In Odia which has ḷ (ळ) , voiced retroflex stops ḍ (ड) and ḍh (ढ) have allophones ṛ (ड़) and ṛh (ढ़). These flap allophones occur intervocalically and word finally.
I am not sure why r̤ (ड़) is orthographically preserved in language name ଓଡ଼ିଆ, even though I hear oḍia (ओडिया) in the audio link. Interestingly in the state emblem of Odisha, the word ଓଡ଼ିଶା or̥ishā is transliterated in Devanagari as ओडिशा oḍishā.

ṛ (ड़ ) is sub phonemic in Marathi, Gujarati, Eastern Hindi, Bhojpuri, Maithili, Kumauni, Kashmiri etc.) and is on the verge of merging with r (र) in Maithili. ṛ (ड़ ) is absent from Assamese, East & North Bengali dialects, and is remapped to r (र).

In Gujarati, it is absent in script but pronunciation is present in many words

कड़क (strong, stiff) >  kar̤ak but in writing કડક (kaḍaka); कपड़ा  (cloth) > kapr̤ā  but in writing કપડા kapḍā and so on.

In Modern Standard Hindi Retroflex stop ḍ (ड) & Retroflex flap r̤ (ड़) is phonemic. That means they are recognized as separate phones & not as allophones. In earlier forms of Hindi, they were in complementary distribution i.e. ḍ (ड) was pronounced as r̤ (ड़) in intervocalic & final positions. This change is not so recent, it was present in times of Saint poet Tulsidas where he used /ḍ/ ड medially in निडर (niḍar = fearless). Now in Modern Standard Hindi, there are several minimal pairs which demarcate this difference –
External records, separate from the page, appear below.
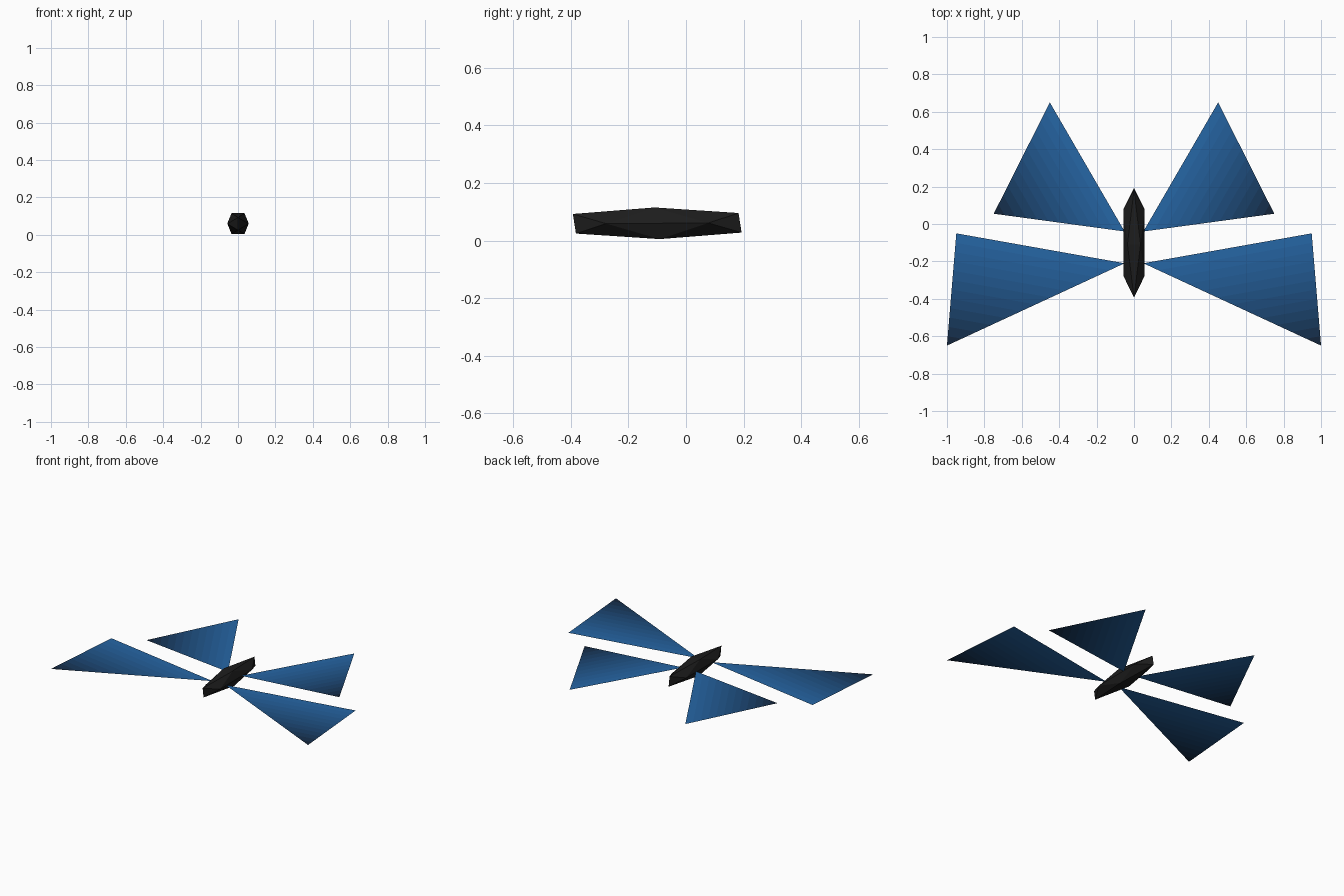
import bpy
import bmesh
from mathutils import Matrix, Vector

STRIPS = 12
WING_Z = 0.06
BLUE = Vector((0.02, 0.14, 0.40))
DARK = Vector((0.006, 0.013, 0.028))

cube = bpy.data.objects.get("Cube")
if cube:
    bpy.data.objects.remove(cube, do_unlink=True)


def make_material(name, color):
    mat = bpy.data.materials.new(name)
    mat.use_nodes = True
    rgba = (*color, 1.0)
    mat.diffuse_color = rgba
    shader = mat.node_tree.nodes["Principled BSDF"]
    shader.inputs["Base Color"].default_value = rgba
    shader.inputs["Roughness"].default_value = 0.8
    return mat


def make_object(name, bm, materials):
    mesh = bpy.data.meshes.new(name)
    bm.to_mesh(mesh)
    bm.free()
    for mat in materials:
        mesh.materials.append(mat)
    obj = bpy.data.objects.new(name, mesh)
    bpy.context.collection.objects.link(obj)
    return obj


# Body: a slightly tilted icosahedron, stretched along y
def make_body():
    phi = (1 + 5 ** 0.5) / 2
    bm = bmesh.new()
    for a in (-1, 1):
        for b in (-phi, phi):
            for co in ((0, b, a), (b, a, 0), (a, 0, b)):
                bm.verts.new(co)
    bmesh.ops.convex_hull(bm, input=bm.verts)
    bmesh.ops.recalc_face_normals(bm, faces=bm.faces)
    place = (Matrix.Translation((0, -0.10, 0.06))
             @ Matrix.Diagonal((0.035, 0.178, 0.034, 1))
             @ Matrix.Rotation(0.03, 4, "X"))
    bm.transform(place)
    return make_object("body", bm, [make_material("body_black", (0.012, 0.012, 0.012))])


# Wings: flat triangles fading from a blue edge to a dark corner, mirrored
def make_wings(name, root, tip, dark_corner, materials):
    root, tip, corner = (Vector((*p, WING_Z)) for p in (root, tip, dark_corner))
    bm = bmesh.new()
    rows = [[bm.verts.new(p.lerp(corner, i / STRIPS)) for p in (root, tip)]
            for i in range(STRIPS)]
    rows.append([bm.verts.new(corner)])
    for i in range(STRIPS):
        face = bm.faces.new(rows[i] + rows[i + 1][::-1])
        face.material_index = i
        face.normal_update()
        if face.normal.z < 0:
            face.normal_flip()
    wings = make_object(name, bm, materials)
    mirror = wings.modifiers.new("Mirror", "MIRROR")
    mirror.use_mirror_merge = False
    return wings


fade = [make_material(f"wing_blue_{i}", BLUE.lerp(DARK, (i + 0.5) / STRIPS))
        for i in range(STRIPS)]

make_body()
make_wings("front_wings", (0.05, -0.21), (0.95, -0.05), (1.0, -0.65), fade)
make_wings("rear_wings", (0.05, -0.04), (0.45, 0.65), (0.75, 0.055), fade)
पेड (english paid) ‍X पेड़ peṛ (tree)

रोड (road) X रोड़ा roṛā (stone)

More examples in रेडियो, मोड, मोड़ reḍiyo, moḍ, mor̤

To add to it, this Retroflex stop ḍ (ड) & Retroflex flap r̤ (ड़) distinction is more evident in urban Hindi (मानक हिन्दी) rather than rural Hindi (ग्रामीण हिन्दी). It would be considered an error if somebody writes or pronounces पेड़ा or घोड़ा as पेडा or घोडा [pēṛā or ghōṛā as pēḍā or ghōḍā]; & रेडियो  as रेड़ियो.

In Indian English, this Retroflex flap r̤ (ड़) is often mapped to an R as evident in words like Baroda (< बड़ौदा), Marwari (मारवाड़ी), Arora (अरोड़ा), Chopra (चोपड़ा), Burari (बुराड़ी) etc., although ṭ (ट) & ḍ (ड)  are always written with T and D. My assumption is, the reason why r̤ (ड़) in Indian words is often mapped to an R in romanized spellings is because of the Hunterian transliteration system (1872) of romanization which was the first officially approved system of transliteration under British administration”. Under this system, r̤ (ड़) is romanized by an r /R. India and Pakistan continue to use the same romanization system for many place names – the Hunterian System – as they used before their independence.